So here is Pocket Word, a mobile version of Microsoft Word. The blue text I’ve scrawled across the screen is the final input method, Transcriber. Basically in Transcriber mode, you’d just write normally across the screen, and it’d do its best to figure out what you’d written. As shown below, this time it didn’t do too badly. Note that drawing a line like I did was actually a silly thing to do and entirely unsupported, but it had a go at it anyway. Transcriber also had a training and correction app to better adjust to your handwriting. In terms of features… well, it’s no iWork or MobileOffice or whatever you use on the iPad, but for those days it wasn’t too bad:
That’s about the limit of what it could do, but it might have also supported images being displayed. It also had a spell checker, word count, email feature, and a few other little things. It would export them in Pocket Word format, which was easily used by the desktop version of Word, or you could save it directly into 97/2000 DOC format, or even RTF or plain text.
And this one here is Pocket Excel. I didn’t really use this one all that much but from what I remember it was a fairly decent port of Excel, supporting formulas and other stuff. I think it even supported charts. Of course the main problem with it is the screen size; it’s way too small to be of much use.
Finally there was a media player, a mobile version of Windows Media Player. Generally it wasn’t a bad mobile version; it played a few different file types and generally did a decent job at performance. Of course unless you had a big SD card and were happy with “unwatchable compression” settings, watching an actual movie on this thing was pretty much impossible (practically I mean, not technically). Also the battery probably wouldn’t last that long, and this thing got awful hot to hold.

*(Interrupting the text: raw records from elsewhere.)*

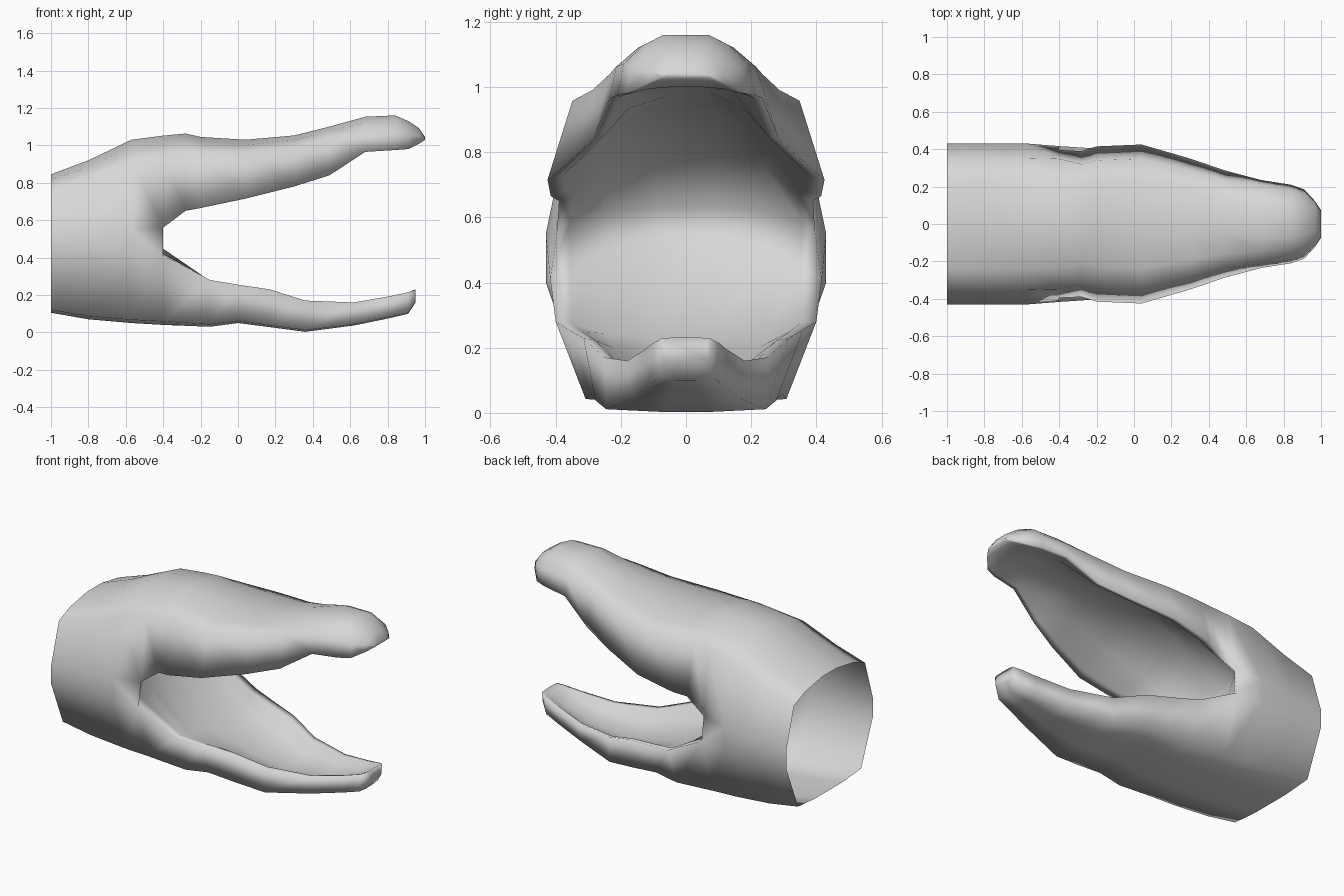
import bpy
import bmesh

cube = bpy.data.objects.get("Cube")
if cube:
    bpy.data.objects.remove(cube, do_unlink=True)

grey = bpy.data.materials.new("plain grey")
grey.use_nodes = True
colour = (0.68, 0.68, 0.68, 1)
grey.diffuse_color = colour
grey.node_tree.nodes["Principled BSDF"].inputs["Base Color"].default_value = colour

bm = bmesh.new()

# Half profiles as (share of width, share of height), from the side to the middle
UPPER = [(1, 0), (.82, .77), (.56, .91), (.17, 1)]
SNOUT = [(1, 0), (.91, .52), (.62, .83), (.33, 1)]
INNER = [(.88, .08), (.62, .72), (.22, 1)]


def arc(x, w, z0, z1, profile, recess=0):
    """Row of vertices from +y to -y, rising or falling from z0 to z1."""
    half = [(w * a, z0 + (z1 - z0) * b, a) for a, b in profile]
    full = half + [(-y, z, a) for y, z, a in reversed(half)]
    return [bm.verts.new((x - recess * (1 - a * a), y, z)) for y, z, a in full]


def belly(x, w, rim, bottom, keel):
    """Lower outer row; keel is the share of width kept at the bottom."""
    return arc(x, w, rim, bottom, [(1, 0), (keel, .95), (.3, 1)])


def lining(outer, x, w, edge, middle, recess=0):
    """Inner row that shares its end vertices with the outer row."""
    return [outer[0]] + arc(x, w, edge, middle, INNER, recess) + [outer[-1]]


def skin(a, b):
    for i in range(len(a) - 1):
        quad = list(dict.fromkeys((a[i], a[i + 1], b[i + 1], b[i])))
        bm.faces.new(quad)


def build_jaw(rows):
    """Skin the outside and lining of a jaw and close its tip."""
    for (o1, n1), (o2, n2) in zip(rows, rows[1:]):
        skin(o1, o2)
        skin(n1, n2)
    outer, inner = rows[-1]
    bm.faces.new(outer + inner[-2:0:-1])


# Neck: x, half width, bottom, lower side, upper side, top
neck = [(-1, .43, .105, .40, .52, .845), (-.8, .43, .07, .40, .53, .92),
        (-.57, .43, .05, .40, .55, 1.03), (-.40, .425, .04, .41, .56, 1.052)]
previous = None
for x, w, bottom, low, high, top in neck:
    over = arc(x, w, high, top, UPPER)
    under = belly(x, w, low, bottom, .73)
    if previous:
        skin(previous[0], over)
        skin(previous[1], under)
        for k in (0, -1):
            bm.faces.new((previous[0][k], over[k], under[k], previous[1][k]))
    previous = over, under

# Mouth corners tucked inwards
for row, pinch in ((over, .93), (under, .98)):
    for k in (0, -1):
        row[k].co.y *= pinch

# Throat: narrow wall between the two linings
palate = lining(over, -.40, .405, .58, .63, .16)
tongue_bed = lining(under, -.40, .405, .43, .53, .13)
skin(palate, tongue_bed)

# Upper jaw: x, half width, edge, top, palate
upper = [(over, palate)]
for x, w, edge, top, roof in [
        (-.28, .39, .65, 1.063, .80), (-.20, .415, .665, 1.045, .85),
        (.04, .425, .715, 1.03, .92), (.30, .35, .78, 1.053, .95),
        (.49, .285, .84, 1.10, .97), (.68, .235, .965, 1.153, .995),
        (.84, .21, .975, 1.16, 1.0), (.91, .185, .98, 1.13, 1.0),
        (.97, .12, 1.01, 1.09, 1.015), (1, .075, 1.03, 1.045, 1.03)]:
    outer = arc(x, w, edge, top, SNOUT if x > .6 else UPPER)
    upper.append((outer, lining(outer, x, w, edge, roof)))
build_jaw(upper)

# Lower jaw: x, half width, rim, bottom, floor, keel
lower = [(under, tongue_bed)]
for x, w, rim, bottom, floor, keel in [
        (-.15, .40, .28, .03, .23, .77), (.0, .36, .255, .05, .18, .82),
        (.17, .315, .23, .028, .13, .88), (.36, .25, .17, .003, .09, .98),
        (.62, .18, .16, .037, .105, .92), (.82, .125, .195, .078, .16, .9),
        (.91, .10, .215, .10, .205, .9), (.95, .075, .228, .16, .232, .9)]:
    outer = belly(x, w, rim, bottom, keel)
    lower.append((outer, lining(outer, x, w, rim, floor)))
build_jaw(lower)

bmesh.ops.recalc_face_normals(bm, faces=bm.faces[:])
mesh = bpy.data.meshes.new("open_jaw_head")
bm.to_mesh(mesh)
bm.free()
mesh.materials.append(grey)
head = bpy.data.objects.new("open_jaw_head", mesh)
bpy.context.collection.objects.link(head)

# Smooth shading throughout
bpy.ops.object.select_all(action='DESELECT')
head.select_set(True)
bpy.context.view_layer.objects.active = head
bpy.ops.object.shade_smooth()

The above shot shows the player “playing” the introductory movie… except it never actually did that, it just displayed a black screen and played the audio. I’ve noticed this behaviour is common to all the Windows Media Player iterations, so I’m going to go ahead and say that it functions identically to the desktop versions, even today!
Was the device particularly useful for me? Not really. Battery life was abysmal, it was slow, it’d lock up a lot, when the battery failed it lost all its data, and SD cards weren’t that cheap back when so it didn’t have much storage. It was good, but not great. The main thing to remember is that back then there wasn’t much else like it, and for the time it was a good OS. It was pretty much like the desktop version of Windows in your pocket, and the Windows Mobile devices were superior in some ways to the Palm devices. Of course everything has changed now thanks to the iPad and iPhone, and with flash memory creeping into computers like with the latest Macbook Air refresh, the barriers are starting to break down between mobile device and full desktop experience (at least for work). Still, it was great to boot this thing up and see how far we’ve come in about 6 years.